A Question of Balance

Once again I allowed myself to become irritated by watching Question Time on Thursday. It was like a repeat of the Carol Vorderman show in drag with that offensive little pip-squeak David Starkey ranting from a similar Tory election script. Whilst I welcome a variety of opinions (within reason) such tirades become wearisome especially when formed from a narrow historical perspective. Some will recall his 2009 dismissal of the Scottish, Welsh and Irish nations as ‘feeble’. People in glass houses….

Much was made by most of the panel, and the Chairman of course, of the links between the Labour party and its trade union sponsor Unite as a result of its dispute with British Airways. That was fair game but what are we to make of the report that the Tories have forced the BBC to drop their intensive investigation into the affairs of Lord Ashcroft in the run up to the general election? Can the implication be that they have something to hide? So much for transparency and balance.

Of course funding isn’t a problem for the really high earners in our society. A joke was made on Sport Relief last night that if every footballer donated a week’s wages we could buy Africa. Not being a fan of round ball games I may be biased but I find the astronomically high wages of footballers offensive especially given the bad example many of them set with their aggressive behaviour and disgusting habit of spitting all over the pitch which is then echoed by yobs spitting on the street and spreading diseases. “Spitting spreads germs” is a sign we ancients recall seeing on public transport.

Just as, if not more, offensive is the reported £60m bonanza for the president of Barclays.
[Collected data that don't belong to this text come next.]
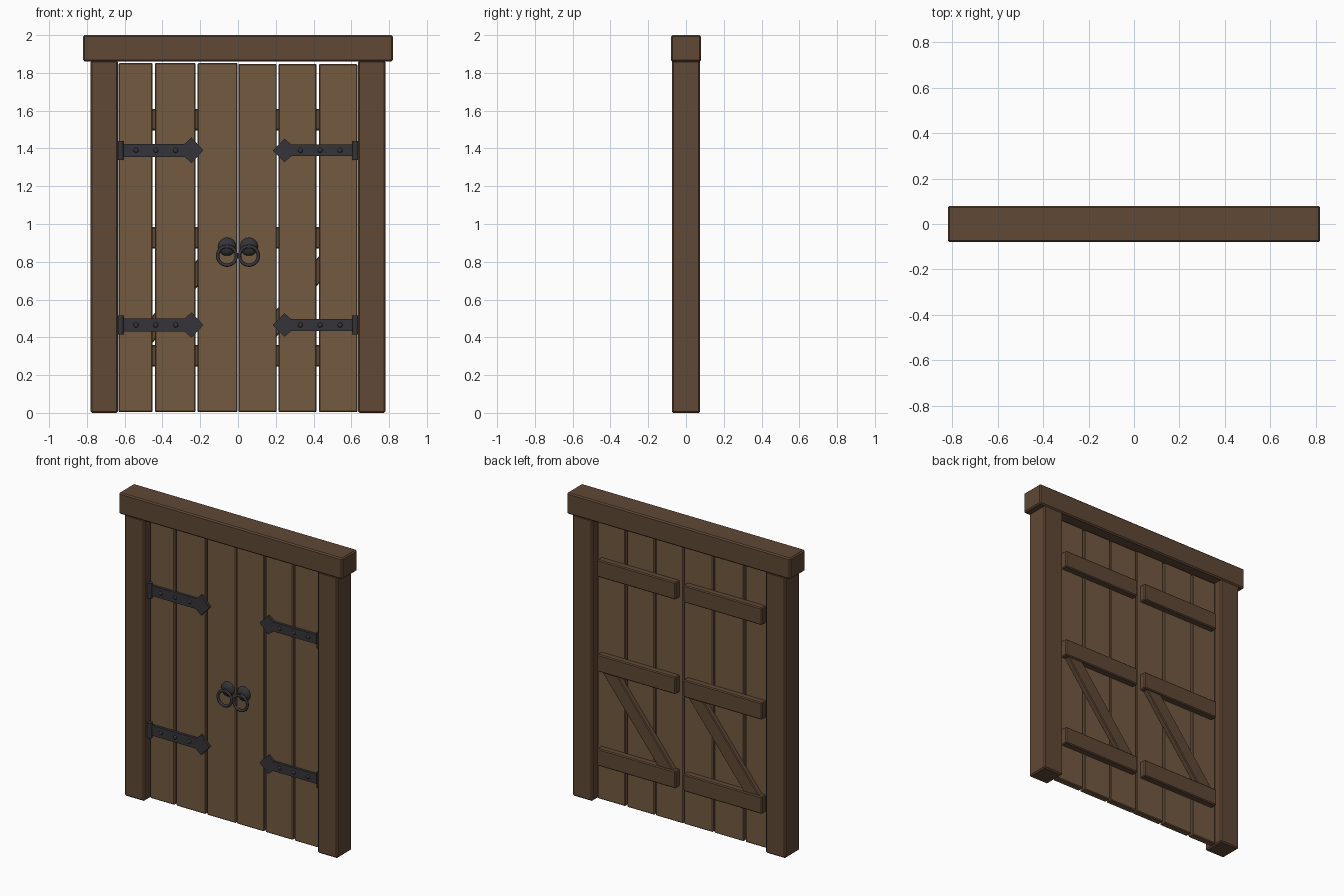
import bpy, bmesh, math
from mathutils import Matrix, Vector

if "Cube" in bpy.data.objects:
    bpy.data.objects.remove(bpy.data.objects["Cube"])


def material(name, rgb):
    m = bpy.data.materials.new(name)
    m.diffuse_color = (*rgb, 1)
    m.use_nodes = True
    m.node_tree.nodes["Principled BSDF"].inputs["Base Color"].default_value = m.diffuse_color
    return m


FRAME = material("frame_wood", (0.115, 0.065, 0.036))
PLANK = material("plank_wood", (0.172, 0.1, 0.052))
IRON = material("dark_iron", (0.035, 0.034, 0.04))


def finish(name, bm, mat, smooth=False):
    bmesh.ops.recalc_face_normals(bm, faces=bm.faces)
    mesh = bpy.data.meshes.new(name)
    bm.to_mesh(mesh)
    bm.free()
    mesh.materials.append(mat)
    ob = bpy.data.objects.new(name, mesh)
    bpy.context.collection.objects.link(ob)
    if smooth:
        bpy.context.view_layer.objects.active = ob
        bpy.ops.object.select_all(action='DESELECT')
        ob.select_set(True)
        bpy.ops.object.shade_smooth_by_angle(angle=math.radians(35))
    return ob


def box(name, x, y, z, mat, bevel=0.006, tilt=0.0):
    """Bevelled beam from (min, max) ranges, tilted about y through its centre."""
    bm = bmesh.new()
    bmesh.ops.create_cube(bm, size=1)
    bmesh.ops.scale(bm, vec=[r[1] - r[0] for r in (x, y, z)], verts=bm.verts)
    bmesh.ops.bevel(bm, geom=bm.edges[:], offset=bevel, segments=1, affect='EDGES')
    centre = Vector([(r[0] + r[1]) / 2 for r in (x, y, z)])
    bmesh.ops.transform(bm, verts=bm.verts,
                        matrix=Matrix.Translation(centre) @ Matrix.Rotation(tilt, 4, 'Y'))
    return finish(name, bm, mat)


def cylinder(name, loc, r, depth, axis='Z', sides=16):
    bm = bmesh.new()
    rot = Matrix.Rotation(math.pi / 2, 4, 'X') if axis == 'Y' else Matrix()
    bmesh.ops.create_cone(bm, cap_ends=True, segments=sides, radius1=r, radius2=r,
                          depth=depth, matrix=Matrix.Translation(loc) @ rot)
    return finish(name, bm, IRON, True)


def dome(name, loc, r, height):
    bm = bmesh.new()
    bmesh.ops.create_uvsphere(bm, u_segments=16, v_segments=10, radius=r)
    bmesh.ops.scale(bm, vec=(1, height / r, 1), verts=bm.verts)
    bmesh.ops.translate(bm, vec=loc, verts=bm.verts)
    return finish(name, bm, IRON, True)


FACE, BACK = -0.02, 0.025   # plank front and back

# Frame
box("lintel", (-0.82, 0.82), (-0.08, 0.08), (1.86, 2.0), FRAME, 0.008)
for s, side in ((-1, "left"), (1, "right")):
    box(f"{side}_post", sorted((s * 0.635, s * 0.78)), (-0.075, 0.075), (0, 1.865), FRAME, 0.008)

# Planks
spans = [(-0.632, -0.452), (-0.44, -0.224), (-0.214, -0.002),
         (0.002, 0.205), (0.214, 0.416), (0.428, 0.632)]
for i, span in enumerate(spans):
    box(f"plank_{i + 1}", span, (FACE, BACK), (0.004, 1.852 if i < 3 else 1.847), PLANK, 0.005)

for s, side in ((-1, "left"), (1, "right")):
    # Back battens and diagonal brace
    for i, z in enumerate((0.302, 0.926, 1.553)):
        box(f"{side}_batten_{i + 1}", sorted((s * 0.028, s * 0.604)), (BACK - 0.003, 0.07),
            (z - 0.057, z + 0.057), FRAME)
    cx, cz = s * 0.315, 0.615
    box(f"{side}_brace", (cx - 0.37, cx + 0.37), (BACK - 0.003, 0.06),
        (cz - 0.045, cz + 0.045), FRAME, 0.005, tilt=-math.radians(51.5))

    # Strap hinges with arrow tips, barrels and rivets
    for level, z in (("lower", 0.465), ("upper", 1.39)):
        h, tip = (0.034, 0.068) if s < 0 else (0.031, 0.062)
        outline = [(0.615, -h), (0.283, -h), (0.246, -tip), (0.184, 0),
                   (0.246, tip), (0.283, h), (0.615, h)]
        bm = bmesh.new()
        f = bm.faces.new([bm.verts.new((s * x, FACE + 0.002, z + dz)) for x, dz in outline])
        ext = bmesh.ops.extrude_face_region(bm, geom=[f])
        bmesh.ops.translate(bm, vec=(0, -0.019, 0),
                            verts=[v for v in ext["geom"] if isinstance(v, bmesh.types.BMVert)])
        finish(f"{side}_{level}_hinge_strap", bm, IRON)
        cylinder(f"{side}_{level}_hinge_barrel", (s * 0.622, -0.036, z), 0.017, 0.1)
        for i, x in enumerate((0.33, 0.435, 0.54)):
            dome(f"{side}_{level}_rivet_{i + 1}", (s * x, -0.037, z), 0.013, 0.008)

    # Ring pull: domed plate, staple and ring
    dome(f"{side}_handle_plate", (s * 0.058, FACE, 0.88), 0.048, 0.026)
    cylinder(f"{side}_handle_staple", (s * 0.058, -0.045, 0.88), 0.012, 0.036, 'Y', 12)
    bpy.ops.mesh.primitive_torus_add(location=(s * 0.058, -0.056, 0.832),
                                     rotation=(math.pi / 2, 0, 0), major_radius=0.05,
                                     minor_radius=0.009, major_segments=28, minor_segments=10)
    ring = bpy.context.object
    ring.name = f"{side}_handle_ring"
    ring.data.materials.append(IRON)
    bpy.ops.object.shade_smooth_by_angle(angle=math.radians(60))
From the Telegraph: “The package is based on a £384,000 salary, but through a combination of perks including share bonuses, Mr Diamond could earn more than 150 times that amount”. Ignoring the perks, can anyone deservedly earn a salary sixteen times that of the average wage even if he does want to build the biggest investment bank in the world - especially if it is on the back of the tax payer as Vince Cable aptly put it?

David Cameron’s plan to impose a tax on banks to repay the billions used to bail out financial institutions is most welcome as is Alistair Darling’s expected Government support for a global bank tax. Whoever wins the next election and by whatever means, someone needs to do something about these greedy bankers.

2 comments:

  1. hey petros - I was rather looking forward to some pithy comments regarding the catholic church and the Popes appology regarding errand priests but nothing! Perhaps tomorrow, I live in hope and comparative poverty, in the meantime, power to the people - and long may the pen be mightier the the old wilkinson.

    anonyee

    ReplyDelete
  2. Sorry to disappoint you Anonymous but there is nothing useful I can add regarding this tragedy. Petros

    ReplyDelete